======== Given data ========
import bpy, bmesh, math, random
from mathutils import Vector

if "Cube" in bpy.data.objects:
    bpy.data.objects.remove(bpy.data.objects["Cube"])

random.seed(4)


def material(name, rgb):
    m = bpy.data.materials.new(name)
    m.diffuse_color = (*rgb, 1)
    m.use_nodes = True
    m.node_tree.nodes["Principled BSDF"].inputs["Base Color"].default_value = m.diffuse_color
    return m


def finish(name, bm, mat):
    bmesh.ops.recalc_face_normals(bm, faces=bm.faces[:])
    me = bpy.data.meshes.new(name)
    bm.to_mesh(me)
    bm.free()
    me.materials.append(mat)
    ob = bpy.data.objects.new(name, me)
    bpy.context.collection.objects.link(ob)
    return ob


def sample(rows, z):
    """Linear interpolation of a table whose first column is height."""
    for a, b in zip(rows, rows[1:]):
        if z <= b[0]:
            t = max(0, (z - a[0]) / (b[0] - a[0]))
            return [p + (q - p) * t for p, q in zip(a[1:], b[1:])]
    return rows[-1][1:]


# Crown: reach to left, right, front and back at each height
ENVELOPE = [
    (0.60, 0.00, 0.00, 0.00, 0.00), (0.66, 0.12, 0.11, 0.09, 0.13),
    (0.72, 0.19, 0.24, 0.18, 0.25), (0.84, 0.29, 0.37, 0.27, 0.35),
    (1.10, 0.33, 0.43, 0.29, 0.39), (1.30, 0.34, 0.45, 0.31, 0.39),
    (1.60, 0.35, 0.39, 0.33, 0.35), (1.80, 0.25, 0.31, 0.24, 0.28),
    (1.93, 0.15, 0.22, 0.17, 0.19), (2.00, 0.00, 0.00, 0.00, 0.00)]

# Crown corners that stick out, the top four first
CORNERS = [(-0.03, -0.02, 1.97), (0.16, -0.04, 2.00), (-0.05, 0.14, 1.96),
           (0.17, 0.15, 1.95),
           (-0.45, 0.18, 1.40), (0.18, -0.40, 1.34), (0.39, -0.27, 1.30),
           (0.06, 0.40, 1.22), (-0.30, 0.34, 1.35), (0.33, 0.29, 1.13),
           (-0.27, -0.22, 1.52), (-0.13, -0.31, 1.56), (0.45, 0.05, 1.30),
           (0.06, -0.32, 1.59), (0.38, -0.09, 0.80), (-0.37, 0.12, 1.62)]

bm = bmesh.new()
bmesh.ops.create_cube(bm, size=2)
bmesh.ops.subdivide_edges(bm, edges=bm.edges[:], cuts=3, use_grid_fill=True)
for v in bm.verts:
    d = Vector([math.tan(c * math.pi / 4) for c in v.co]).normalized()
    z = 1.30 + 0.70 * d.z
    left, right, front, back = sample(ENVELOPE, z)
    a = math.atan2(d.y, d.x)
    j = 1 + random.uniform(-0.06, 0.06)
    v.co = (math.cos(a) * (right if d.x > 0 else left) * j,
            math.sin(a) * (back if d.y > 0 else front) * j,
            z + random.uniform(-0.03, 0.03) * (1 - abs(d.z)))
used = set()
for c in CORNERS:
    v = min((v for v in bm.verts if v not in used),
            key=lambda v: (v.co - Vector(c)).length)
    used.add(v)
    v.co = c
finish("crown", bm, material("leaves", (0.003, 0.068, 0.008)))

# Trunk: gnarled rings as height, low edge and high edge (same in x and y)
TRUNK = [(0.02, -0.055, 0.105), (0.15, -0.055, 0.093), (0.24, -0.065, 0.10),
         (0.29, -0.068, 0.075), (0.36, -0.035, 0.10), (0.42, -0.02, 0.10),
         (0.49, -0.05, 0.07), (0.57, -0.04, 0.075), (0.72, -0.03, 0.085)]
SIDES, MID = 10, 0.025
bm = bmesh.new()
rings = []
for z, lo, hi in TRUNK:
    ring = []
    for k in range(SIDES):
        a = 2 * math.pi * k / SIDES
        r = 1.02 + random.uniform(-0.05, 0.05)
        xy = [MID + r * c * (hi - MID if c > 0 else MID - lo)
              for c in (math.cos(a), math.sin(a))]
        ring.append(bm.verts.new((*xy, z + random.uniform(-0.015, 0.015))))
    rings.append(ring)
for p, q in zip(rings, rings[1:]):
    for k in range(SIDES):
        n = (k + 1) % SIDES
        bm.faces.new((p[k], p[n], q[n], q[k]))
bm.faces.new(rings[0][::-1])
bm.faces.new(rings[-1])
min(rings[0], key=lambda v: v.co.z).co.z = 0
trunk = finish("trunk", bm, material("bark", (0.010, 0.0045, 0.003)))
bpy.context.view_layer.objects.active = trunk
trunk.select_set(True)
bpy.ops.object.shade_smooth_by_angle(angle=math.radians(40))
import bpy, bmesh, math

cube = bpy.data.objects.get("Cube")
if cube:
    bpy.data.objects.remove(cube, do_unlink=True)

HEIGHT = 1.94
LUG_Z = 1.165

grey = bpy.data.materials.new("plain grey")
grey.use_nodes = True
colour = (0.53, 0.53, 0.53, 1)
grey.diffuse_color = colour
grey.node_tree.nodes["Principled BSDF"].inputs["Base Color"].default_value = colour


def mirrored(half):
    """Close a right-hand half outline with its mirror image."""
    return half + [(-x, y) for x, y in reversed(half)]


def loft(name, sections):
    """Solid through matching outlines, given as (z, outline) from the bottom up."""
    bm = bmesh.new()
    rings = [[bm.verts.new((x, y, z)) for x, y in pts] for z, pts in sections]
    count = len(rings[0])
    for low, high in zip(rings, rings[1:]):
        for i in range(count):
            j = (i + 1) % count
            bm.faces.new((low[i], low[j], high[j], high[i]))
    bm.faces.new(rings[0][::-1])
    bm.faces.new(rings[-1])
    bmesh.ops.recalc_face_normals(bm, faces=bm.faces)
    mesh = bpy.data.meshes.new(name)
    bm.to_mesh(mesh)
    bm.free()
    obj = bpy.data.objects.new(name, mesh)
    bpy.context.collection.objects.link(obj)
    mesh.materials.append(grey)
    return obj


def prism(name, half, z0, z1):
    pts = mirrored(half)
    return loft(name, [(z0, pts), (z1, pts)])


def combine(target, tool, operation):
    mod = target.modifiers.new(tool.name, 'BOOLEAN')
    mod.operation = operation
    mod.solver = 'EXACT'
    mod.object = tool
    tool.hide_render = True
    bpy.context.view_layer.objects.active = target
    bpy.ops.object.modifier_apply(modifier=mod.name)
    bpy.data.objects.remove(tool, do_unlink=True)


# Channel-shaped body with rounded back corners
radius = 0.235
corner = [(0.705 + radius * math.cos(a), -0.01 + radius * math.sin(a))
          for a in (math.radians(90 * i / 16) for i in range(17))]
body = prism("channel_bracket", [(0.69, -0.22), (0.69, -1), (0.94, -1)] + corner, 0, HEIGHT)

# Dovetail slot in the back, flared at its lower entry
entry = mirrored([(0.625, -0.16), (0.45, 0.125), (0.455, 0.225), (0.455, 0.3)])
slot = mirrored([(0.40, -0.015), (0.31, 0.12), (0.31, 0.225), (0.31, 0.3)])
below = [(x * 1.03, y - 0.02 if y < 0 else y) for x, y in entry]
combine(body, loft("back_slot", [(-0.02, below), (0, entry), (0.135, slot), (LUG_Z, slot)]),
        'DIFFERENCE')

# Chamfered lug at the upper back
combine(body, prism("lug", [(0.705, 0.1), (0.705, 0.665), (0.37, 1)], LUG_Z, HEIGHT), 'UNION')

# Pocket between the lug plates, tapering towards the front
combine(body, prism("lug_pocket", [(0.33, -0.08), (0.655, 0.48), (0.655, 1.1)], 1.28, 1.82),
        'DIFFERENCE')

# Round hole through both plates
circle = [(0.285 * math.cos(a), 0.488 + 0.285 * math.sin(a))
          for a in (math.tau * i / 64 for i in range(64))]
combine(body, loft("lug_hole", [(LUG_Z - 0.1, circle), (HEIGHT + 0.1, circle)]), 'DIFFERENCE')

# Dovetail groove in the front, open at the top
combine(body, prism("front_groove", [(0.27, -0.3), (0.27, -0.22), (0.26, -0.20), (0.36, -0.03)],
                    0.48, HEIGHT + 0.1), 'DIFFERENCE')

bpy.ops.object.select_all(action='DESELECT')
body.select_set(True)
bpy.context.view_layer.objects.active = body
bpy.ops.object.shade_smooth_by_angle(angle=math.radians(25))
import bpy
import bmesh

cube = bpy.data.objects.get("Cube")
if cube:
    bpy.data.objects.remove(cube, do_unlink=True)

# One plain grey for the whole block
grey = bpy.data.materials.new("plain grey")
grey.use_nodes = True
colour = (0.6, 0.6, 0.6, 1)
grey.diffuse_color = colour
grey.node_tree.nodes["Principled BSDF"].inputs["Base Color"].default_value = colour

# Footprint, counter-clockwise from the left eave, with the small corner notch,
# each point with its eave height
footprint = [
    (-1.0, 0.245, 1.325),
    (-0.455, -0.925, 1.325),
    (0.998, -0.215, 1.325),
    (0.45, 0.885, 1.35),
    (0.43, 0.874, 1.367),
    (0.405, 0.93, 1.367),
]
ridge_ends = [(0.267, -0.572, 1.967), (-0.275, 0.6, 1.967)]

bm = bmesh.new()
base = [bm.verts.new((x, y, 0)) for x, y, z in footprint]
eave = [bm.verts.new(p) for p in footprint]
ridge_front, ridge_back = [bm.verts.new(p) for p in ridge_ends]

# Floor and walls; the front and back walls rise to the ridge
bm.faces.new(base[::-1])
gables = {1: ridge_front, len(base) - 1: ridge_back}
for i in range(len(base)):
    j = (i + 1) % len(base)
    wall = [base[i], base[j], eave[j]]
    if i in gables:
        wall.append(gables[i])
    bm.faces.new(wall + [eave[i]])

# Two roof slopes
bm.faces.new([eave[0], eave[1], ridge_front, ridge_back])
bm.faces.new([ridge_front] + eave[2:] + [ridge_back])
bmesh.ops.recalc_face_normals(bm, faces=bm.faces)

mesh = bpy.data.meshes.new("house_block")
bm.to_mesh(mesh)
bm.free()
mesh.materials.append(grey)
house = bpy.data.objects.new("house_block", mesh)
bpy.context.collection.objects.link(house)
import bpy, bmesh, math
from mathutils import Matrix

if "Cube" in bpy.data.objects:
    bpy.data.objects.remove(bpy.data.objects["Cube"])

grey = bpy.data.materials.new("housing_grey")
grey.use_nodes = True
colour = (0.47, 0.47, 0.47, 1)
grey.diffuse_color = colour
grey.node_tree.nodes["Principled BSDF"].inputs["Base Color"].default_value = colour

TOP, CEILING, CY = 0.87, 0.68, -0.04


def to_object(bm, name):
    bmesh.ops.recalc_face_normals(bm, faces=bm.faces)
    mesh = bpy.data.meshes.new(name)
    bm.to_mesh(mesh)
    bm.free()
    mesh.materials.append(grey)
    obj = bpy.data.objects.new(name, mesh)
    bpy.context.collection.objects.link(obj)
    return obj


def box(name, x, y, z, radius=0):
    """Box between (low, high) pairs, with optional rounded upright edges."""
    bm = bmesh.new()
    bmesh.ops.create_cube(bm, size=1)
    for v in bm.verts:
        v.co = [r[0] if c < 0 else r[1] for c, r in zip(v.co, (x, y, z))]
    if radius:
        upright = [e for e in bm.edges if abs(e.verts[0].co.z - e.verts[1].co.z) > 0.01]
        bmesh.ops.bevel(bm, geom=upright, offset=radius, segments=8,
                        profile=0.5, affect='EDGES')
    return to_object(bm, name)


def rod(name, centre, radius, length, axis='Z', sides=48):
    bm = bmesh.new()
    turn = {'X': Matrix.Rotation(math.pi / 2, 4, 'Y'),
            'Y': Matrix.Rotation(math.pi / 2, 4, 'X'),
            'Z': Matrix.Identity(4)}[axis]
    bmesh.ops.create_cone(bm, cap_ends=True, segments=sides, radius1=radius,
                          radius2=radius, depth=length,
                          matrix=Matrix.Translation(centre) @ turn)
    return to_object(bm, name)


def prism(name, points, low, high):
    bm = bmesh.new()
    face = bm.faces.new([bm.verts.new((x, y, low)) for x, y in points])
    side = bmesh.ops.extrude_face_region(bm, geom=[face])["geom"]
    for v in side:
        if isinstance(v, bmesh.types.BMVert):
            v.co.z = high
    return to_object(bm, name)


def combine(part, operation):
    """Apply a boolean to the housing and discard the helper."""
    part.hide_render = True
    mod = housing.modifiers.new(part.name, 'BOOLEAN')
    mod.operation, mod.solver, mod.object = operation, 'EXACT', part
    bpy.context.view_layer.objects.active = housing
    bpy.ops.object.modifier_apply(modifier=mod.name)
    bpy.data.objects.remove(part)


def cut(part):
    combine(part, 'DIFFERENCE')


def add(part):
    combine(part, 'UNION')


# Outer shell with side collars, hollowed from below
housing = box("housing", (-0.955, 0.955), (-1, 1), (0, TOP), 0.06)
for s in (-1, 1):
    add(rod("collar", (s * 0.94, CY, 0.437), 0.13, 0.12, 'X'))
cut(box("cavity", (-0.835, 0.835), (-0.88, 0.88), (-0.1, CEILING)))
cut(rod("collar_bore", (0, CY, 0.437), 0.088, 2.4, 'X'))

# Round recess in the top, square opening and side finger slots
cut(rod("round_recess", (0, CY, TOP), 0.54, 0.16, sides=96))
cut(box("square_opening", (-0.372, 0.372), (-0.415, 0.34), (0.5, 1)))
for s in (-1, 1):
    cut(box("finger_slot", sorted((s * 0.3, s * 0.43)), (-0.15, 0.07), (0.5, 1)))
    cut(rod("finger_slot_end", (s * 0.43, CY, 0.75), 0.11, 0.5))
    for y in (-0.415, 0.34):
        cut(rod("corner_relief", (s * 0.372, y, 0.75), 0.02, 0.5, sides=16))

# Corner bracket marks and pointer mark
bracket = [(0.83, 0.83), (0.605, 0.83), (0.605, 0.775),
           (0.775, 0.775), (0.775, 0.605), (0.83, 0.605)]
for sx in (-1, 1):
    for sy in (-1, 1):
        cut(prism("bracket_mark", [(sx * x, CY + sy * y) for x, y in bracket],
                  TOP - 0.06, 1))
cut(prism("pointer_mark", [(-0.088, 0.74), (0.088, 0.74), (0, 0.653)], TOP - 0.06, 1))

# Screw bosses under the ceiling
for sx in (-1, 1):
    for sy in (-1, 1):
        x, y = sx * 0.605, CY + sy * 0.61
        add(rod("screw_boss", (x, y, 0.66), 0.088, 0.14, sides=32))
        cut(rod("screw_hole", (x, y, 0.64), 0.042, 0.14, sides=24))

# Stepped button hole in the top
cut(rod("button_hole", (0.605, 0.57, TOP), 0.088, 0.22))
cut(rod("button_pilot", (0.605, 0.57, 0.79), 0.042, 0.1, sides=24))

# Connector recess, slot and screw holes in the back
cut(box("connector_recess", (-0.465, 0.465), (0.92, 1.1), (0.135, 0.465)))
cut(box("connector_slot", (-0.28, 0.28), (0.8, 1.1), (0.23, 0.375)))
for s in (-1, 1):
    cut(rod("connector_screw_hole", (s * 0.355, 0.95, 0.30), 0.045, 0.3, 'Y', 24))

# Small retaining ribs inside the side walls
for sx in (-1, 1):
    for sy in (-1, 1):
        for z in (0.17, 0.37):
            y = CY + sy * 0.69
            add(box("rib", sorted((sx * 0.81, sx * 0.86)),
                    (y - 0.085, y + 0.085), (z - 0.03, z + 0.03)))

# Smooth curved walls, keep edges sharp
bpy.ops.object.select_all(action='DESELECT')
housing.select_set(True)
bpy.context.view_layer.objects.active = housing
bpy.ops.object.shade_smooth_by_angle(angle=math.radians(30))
========
== Task ==
Write out only the lines that run from the line containing "body.select_set(True)" through the line containing "eave = [bm.verts.new(p) for p in footprint]", both included, exactly as they appear above.

== Completed exercise ==
body.select_set(True)
bpy.context.view_layer.objects.active = body
bpy.ops.object.shade_smooth_by_angle(angle=math.radians(25))
import bpy
import bmesh

cube = bpy.data.objects.get("Cube")
if cube:
    bpy.data.objects.remove(cube, do_unlink=True)

# One plain grey for the whole block
grey = bpy.data.materials.new("plain grey")
grey.use_nodes = True
colour = (0.6, 0.6, 0.6, 1)
grey.diffuse_color = colour
grey.node_tree.nodes["Principled BSDF"].inputs["Base Color"].default_value = colour

# Footprint, counter-clockwise from the left eave, with the small corner notch,
# each point with its eave height
footprint = [
    (-1.0, 0.245, 1.325),
    (-0.455, -0.925, 1.325),
    (0.998, -0.215, 1.325),
    (0.45, 0.885, 1.35),
    (0.43, 0.874, 1.367),
    (0.405, 0.93, 1.367),
]
ridge_ends = [(0.267, -0.572, 1.967), (-0.275, 0.6, 1.967)]

bm = bmesh.new()
base = [bm.verts.new((x, y, 0)) for x, y, z in footprint]
eave = [bm.verts.new(p) for p in footprint]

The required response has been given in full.